A good way to check whether the propane tank check valve is stuck is to open the valve completely and then insert something rigid like a long screwdriver into the valve and depress the plunger.A rush of propane should come out of tank.If this happens then the tank is fine.If nothing comes out then the valve is stuck and it's time for another tank or replacement valve.


If you live in a climate with distict seasonal temperature changes like we do here in Minnesota, most of the time this is related to little tiny spiders making their homes for the winter in the gas orfices. It has happend to me more than once, dismantle the gas lines and blow them out with a compressor and run a wire through them to clean them out. Believe it or not they do the same thing to my outboard motor on my boat. I think the water pump is cracked every year until I blow out these small spider webs. Then the water runs freely again and all is well. I ran into this problem with my old gas grill as well. Try this. Very little can go wrong with a gas cylinder.

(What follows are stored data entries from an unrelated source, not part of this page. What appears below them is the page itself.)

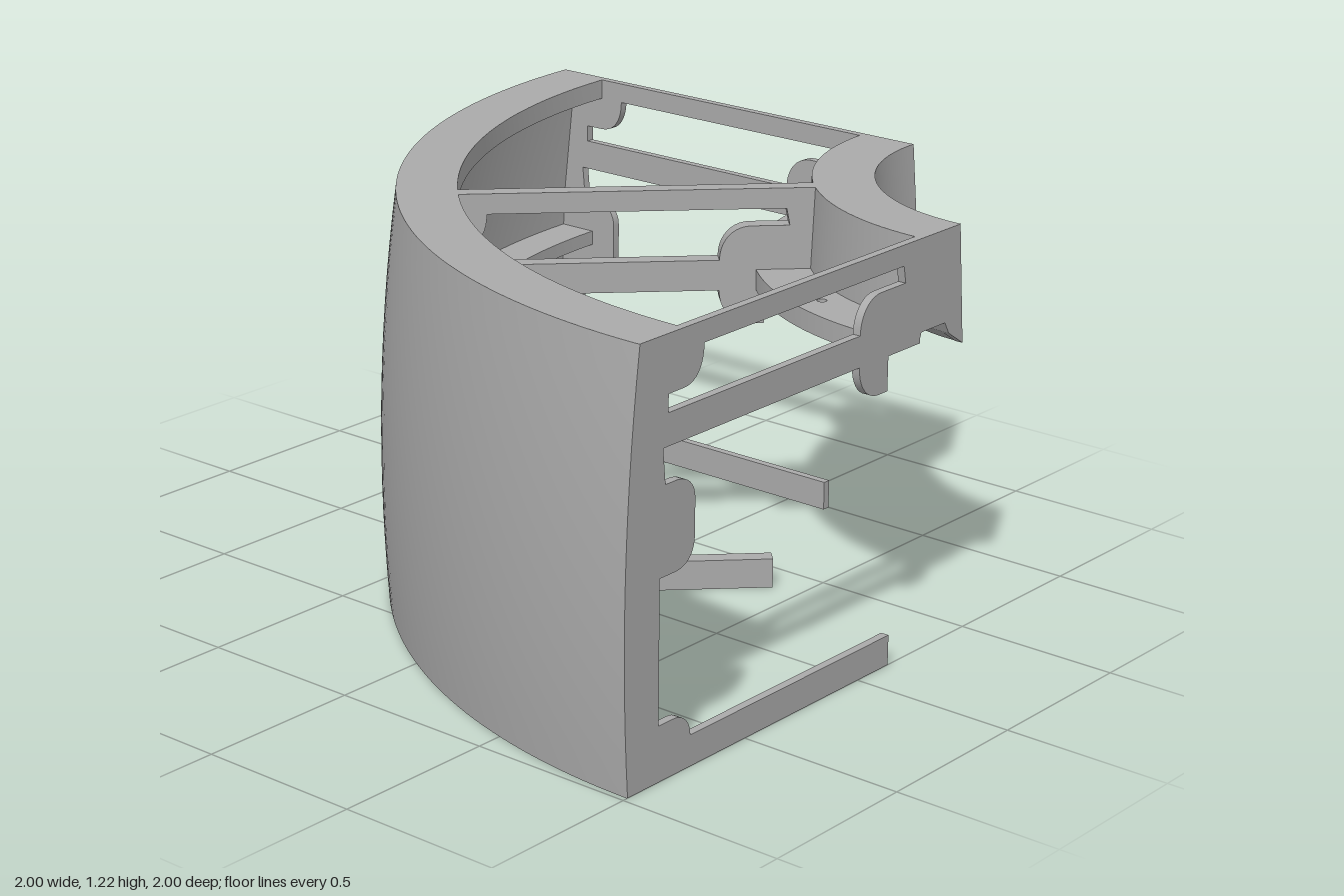
import * as THREE from 'three';
import { toCreasedNormals } from 'three/addons/utils/BufferGeometryUtils.js';

const grey = new THREE.MeshStandardMaterial({ color: 0xaaaaaa });
grey.name = 'plain grey';

const H = 1.22;
const QUARTER = Math.PI / 2;

// radius of the gently barrelled outer skin at height y
const skin = (y) => 2 - 0.086 * (y - 0.42) ** 2;
const skinPoints = (inset, n = 14) =>
  Array.from({ length: n + 1 }, (_, i) => [skin((H * i) / n) - inset, (H * i) / n]);

function part(name, geometry) {
  const mesh = new THREE.Mesh(geometry, grey);
  mesh.name = name;
  return mesh;
}

// quarter turn of a closed, counter-clockwise (radius, height) profile
function quarterLathe(name, profile) {
  const points = [...profile, profile[0]].map(([r, y]) => new THREE.Vector2(r, y));
  const geometry = new THREE.LatheGeometry(points, 64, -QUARTER, QUARTER);
  return part(name, toCreasedNormals(geometry, 0.4));
}

// flat quarter ring with two screw holes
function quarterFlange(name, inner, outer, y, height, holeRadius, holeSize) {
  const shape = new THREE.Shape();
  shape.absarc(0, 0, outer, Math.PI, Math.PI * 1.5, false);
  shape.absarc(0, 0, inner, Math.PI * 1.5, Math.PI, true);
  shape.closePath();
  for (const k of [1, 3]) {
    const a = Math.PI + (k * Math.PI) / 8;
    const hole = new THREE.Path();
    hole.absarc(Math.cos(a) * holeRadius, Math.sin(a) * holeRadius, holeSize, 0, Math.PI * 2, true);
    shape.holes.push(hole);
  }
  const geometry = new THREE.ExtrudeGeometry(shape, { depth: height, bevelEnabled: false, curveSegments: 48 });
  geometry.rotateX(-Math.PI / 2).translate(0, y, 0);
  return part(name, toCreasedNormals(geometry, 0.4));
}

// open frame rib, drawn in (radius, height)
function ribShape() {
  const s = new THREE.Shape();
  s.moveTo(0.86, 0);
  skinPoints(0.002).forEach(([r, y]) => s.lineTo(r, y));
  // hub end and its groove
  [[0.582, H], [0.552, 0.87], [0.62, 0.915], [0.64, 0.95], [0.75, 0.95], [0.76, 0.92],
    [0.9, 0.92], [0.9, 0.82], [0.94, 0.82]].forEach(([r, y]) => s.lineTo(r, y));
  // rounded lug under the cross bar
  s.bezierCurveTo(0.99, 0.82, 1.03, 0.86, 1.03, 0.92);
  s.lineTo(1.85, 0.92);
  s.lineTo(1.84, 0.82);
  // rounded boss at the middle of the wall
  s.lineTo(1.8, 0.82);
  s.bezierCurveTo(1.75, 0.82, 1.72, 0.79, 1.72, 0.75);
  s.lineTo(1.72, 0.65);
  s.bezierCurveTo(1.72, 0.6, 1.75, 0.57, 1.8, 0.57);
  s.lineTo(1.86, 0.57);
  s.lineTo(1.86, 0.16);
  // rounded boss at the foot, then the lower bar
  s.lineTo(1.8, 0.16);
  s.bezierCurveTo(1.76, 0.16, 1.73, 0.13, 1.73, 0.09);
  s.lineTo(0.86, 0.09);
  s.closePath();

  // window between the top bar and the cross bar
  const w = new THREE.Path();
  w.moveTo(1.83, 1.01);
  w.lineTo(1.83, 1.06);
  w.lineTo(1.77, 1.06);
  w.bezierCurveTo(1.72, 1.06, 1.69, 1.1, 1.69, 1.16);
  w.lineTo(0.84, 1.16);
  w.lineTo(0.83, 1.11);
  w.lineTo(0.94, 1.11);
  w.bezierCurveTo(0.99, 1.11, 1.03, 1.07, 1.03, 1.01);
  w.closePath();
  s.holes.push(w);
  return s;
}

function rib(name, angle, from, to) {
  const geometry = new THREE.ExtrudeGeometry(ribShape(), { depth: to - from, bevelEnabled: false, curveSegments: 10 });
  geometry.translate(0, 0, from);
  const mesh = part(name, toCreasedNormals(geometry, 0.4));
  mesh.rotation.y = -QUARTER - angle;
  return mesh;
}

export function createModel() {
  const model = new THREE.Group();
  model.name = 'quarterRingHousing';

  // everything turns about the corner at the back left
  const body = new THREE.Group();
  body.name = 'housing';
  body.position.set(1, 0, -1);
  model.add(body);

  // outer wall with its top rim
  body.add(quarterLathe('outerWall', [
    ...skinPoints(0), [1.77, H], [1.77, 1.16], [1.89, 1.16], [1.93, 0.8], [1.94, 0.42], [1.925, 0],
  ]));
  // stiffening ring halfway up the wall
  body.add(quarterLathe('middleRing', [[1.81, 0.67], [1.95, 0.67], [1.95, 0.715], [1.81, 0.715]]));
  // foot ring with screw holes
  body.add(quarterFlange('footRing', 1.79, 1.95, 0, 0.06, 1.86, 0.014));

  // inner hub, grooved underneath, and its flange
  body.add(quarterLathe('hub', [
    [0.55, 0.87], [0.62, 0.915], [0.64, 0.95], [0.77, 0.95], [0.76, H], [0.58, H],
  ]));
  body.add(quarterFlange('hubFlange', 0.755, 0.925, 0.92, 0.06, 0.84, 0.014));

  // frame ribs: half thickness on both cut faces, full in the middle
  body.add(rib('leftRib', 0, 0, 0.025));
  body.add(rib('middleRib', Math.PI / 4, -0.025, 0.025));
  body.add(rib('backRib', QUARTER, -0.025, 0));

  return model;
}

I did all that was suggested... I took off the valve attachment and opened the lines and blew through.. I'm sure the lines are clear. This year I had to get an expensive new tank because of some change in the safety valve(????). Could it be the valve attachment/regulator I have no longer is a fit for the everchanging tank safety


Thanks for this post. I had the same problem, (no gas). After about 3 1/2 hours fooling with it, cleaned the burner, cleaned the orifice, bought a new regulator, switched gas tanks, etc. you name it.

I finally discovered the only problem was that I didn't have the regulator valve screwed in the tank far enough to push the check valve in!!!!!

You're never too old to learn.
Thanks to all.



If your old cylinder has a OPD valve you could have gotten your cylinder requalified for either 5, 7 or 12 years. Its all dependent on what test the propane company utilizes.

I ran into this problem after my cylinder went out of periodicity which is 12 years from date of manufacture. It was the old quick connect/disconnect (differs from QCC) that Weber utilized back in the 90's. Cost to requalify was $10 here in Va Beach which was a heck of alot cheaper than buying a new tank and new QCC regulator. If I wasn't such a tight wad I would have just changed the regulator hose because I have a bunch of cylinders that work with the QCC hoses and regulators.

Key for you must have been no OPD (overflow protection device). I'm not a propane guy by trade but was "Voluntold" to give a spiel at a local RV group gathering that I belong to.